Michael Brill
0
0
Michael Brill Entrepreneur
Technology startup exec focused on AI-driven products
Hard to know without more details, but since it looks like it's going to be quite content-heavy, you may want to really, really, really think about whether one or two of those nav items can be the MVP and maybe you can just lay something on top of Wordpress to get going. Over lunch, download a copy of Balsamiq, create a crappy mockup yourself by Wednesday. Set up a few meetings with friends and a couple friendly technical people for Thursday-Sunday and by Monday you'll know what you should do.

FWIW, I've been working on an over-optimized/designed idea for the past two months - complete with strategy for raising money, etc. and yesterday I just realized I could build the effing thing in 4 weeks so that's what I'm doing.

Helen Adeosun
0
0
Helen Adeosun Entrepreneur
Co-Founder and CEO of CareAcademy.co
Sigh Michael...kudos for discovering this sooner than later. Helen A
Rob Gropper
0
0
Rob Gropper Entrepreneur
Director at PetHero, SPC - Member at Eastside Incubator - Principal at Tuxedo Technologies Group
@Michael, yes, i think one step in startup model we often forget is the "now stop and think for a bit" step. necessity is still the mother of invention... i bet it will be a much more informed MVP than 2 months ago. good luck!
Join FounderDating to participate in the discussion
Nothing gets posted to LinkedIn and your information will not be shared.

Just a few more details please.

DO: Start a discussion, share a resource, or ask a question related to entrepreneurship.
DON'T: Post about prohibited topics such as recruiting, cofounder wanted, check out my product
or feedback on the FD site (you can send this to us directly info@founderdating.com).
See the Community Code of Conduct for more details.

Title

Give your question or discussion topic a great title, make it catchy and succinct.

Details

Make sure what you're about to say is specific and relevant - you'll get better responses.

Topics

Tag your discussion so you get more relevant responses.

Question goes here

1,300 Followers
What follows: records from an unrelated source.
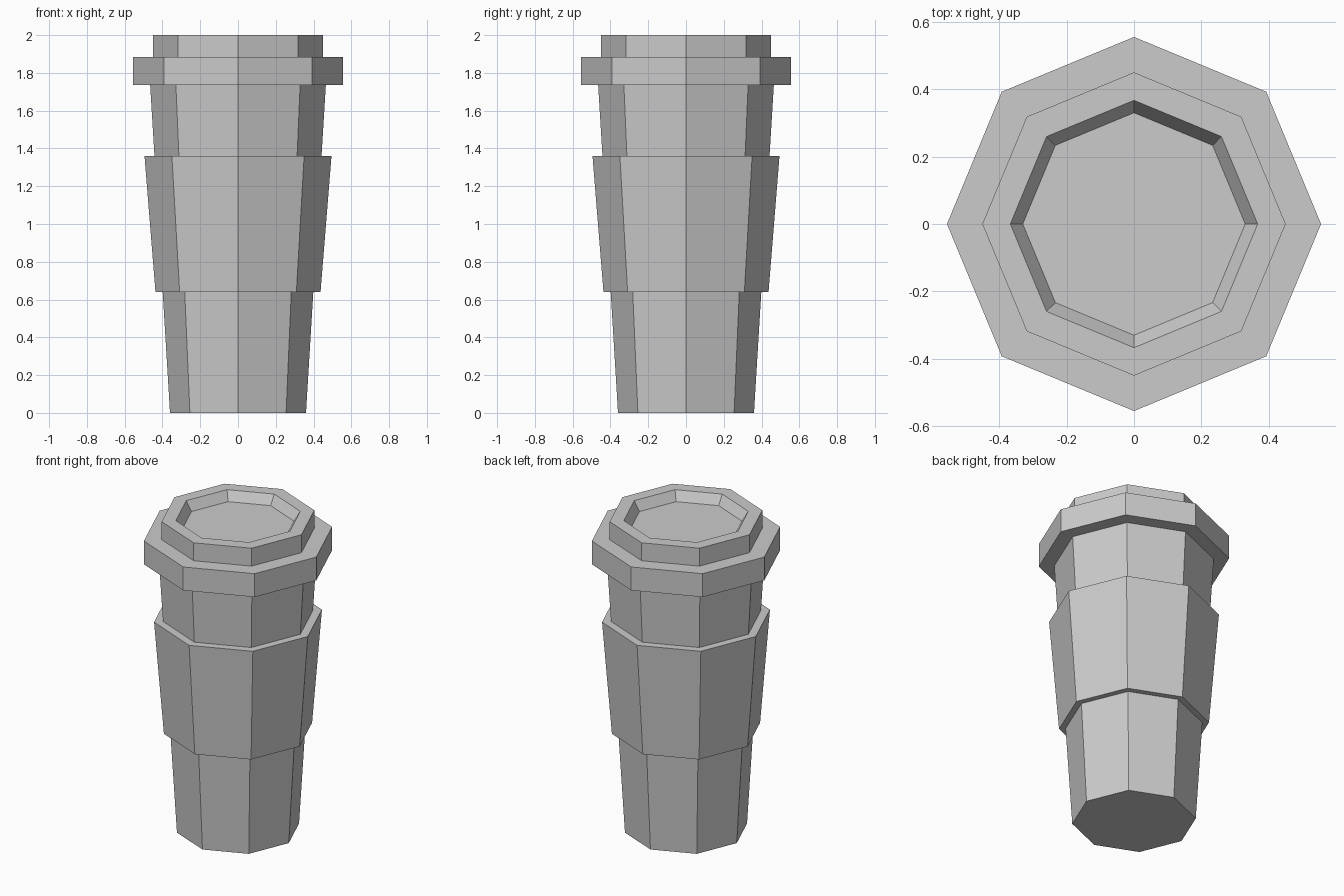
import bpy, bmesh
from math import cos, sin, tau

SIDES = 8

cube = bpy.data.objects.get("Cube")
if cube:
    bpy.data.objects.remove(cube, do_unlink=True)

grey = bpy.data.materials.new("light_grey")
grey.use_nodes = True
colour = (0.6, 0.6, 0.6, 1)
grey.diffuse_color = colour
grey.node_tree.nodes["Principled BSDF"].inputs["Base Color"].default_value = colour


def lathe(name, profile, closed=False):
    """Turn (radius, height) points, outside upwards, into a faceted part."""
    bm = bmesh.new()
    rings = [[bm.verts.new((r * cos(tau * i / SIDES), r * sin(tau * i / SIDES), z))
              for i in range(SIDES)] for r, z in profile]
    pairs = list(zip(rings, rings[1:]))
    if closed:
        pairs.append((rings[-1], rings[0]))
    else:
        bm.faces.new(rings[0][::-1])
        bm.faces.new(rings[-1])
    for low, high in pairs:
        for i in range(SIDES):
            j = (i + 1) % SIDES
            bm.faces.new((low[i], low[j], high[j], high[i]))
    bmesh.ops.recalc_face_normals(bm, faces=bm.faces)
    mesh = bpy.data.meshes.new(name)
    bm.to_mesh(mesh)
    bm.free()
    mesh.materials.append(grey)
    obj = bpy.data.objects.new(name, mesh)
    bpy.context.collection.objects.link(obj)
    return obj


# Tapered cup body
lathe("cup", [(0.36, 0), (0.465, 1.735)])

# Sleeve wrapped around the middle of the cup
lathe("sleeve", [(0.399, 0.64), (0.437, 0.64), (0.495, 1.36), (0.442, 1.36)], closed=True)

# Lid with a wide rim, raised top and sunken centre
lathe("lid", [(0.555, 1.735), (0.555, 1.885), (0.45, 1.885), (0.45, 2),
              (0.367, 2), (0.33, 1.94)])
  • Name
    Details
  • Name
    Details
  • Name
    Details
  • Name
    Details
  • Name
    Details
  • Name
    Details
  • Name
    Details
  • Name
    Details
Know someone who should answer this question? Enter their email below
Stay current and follow these discussion topics?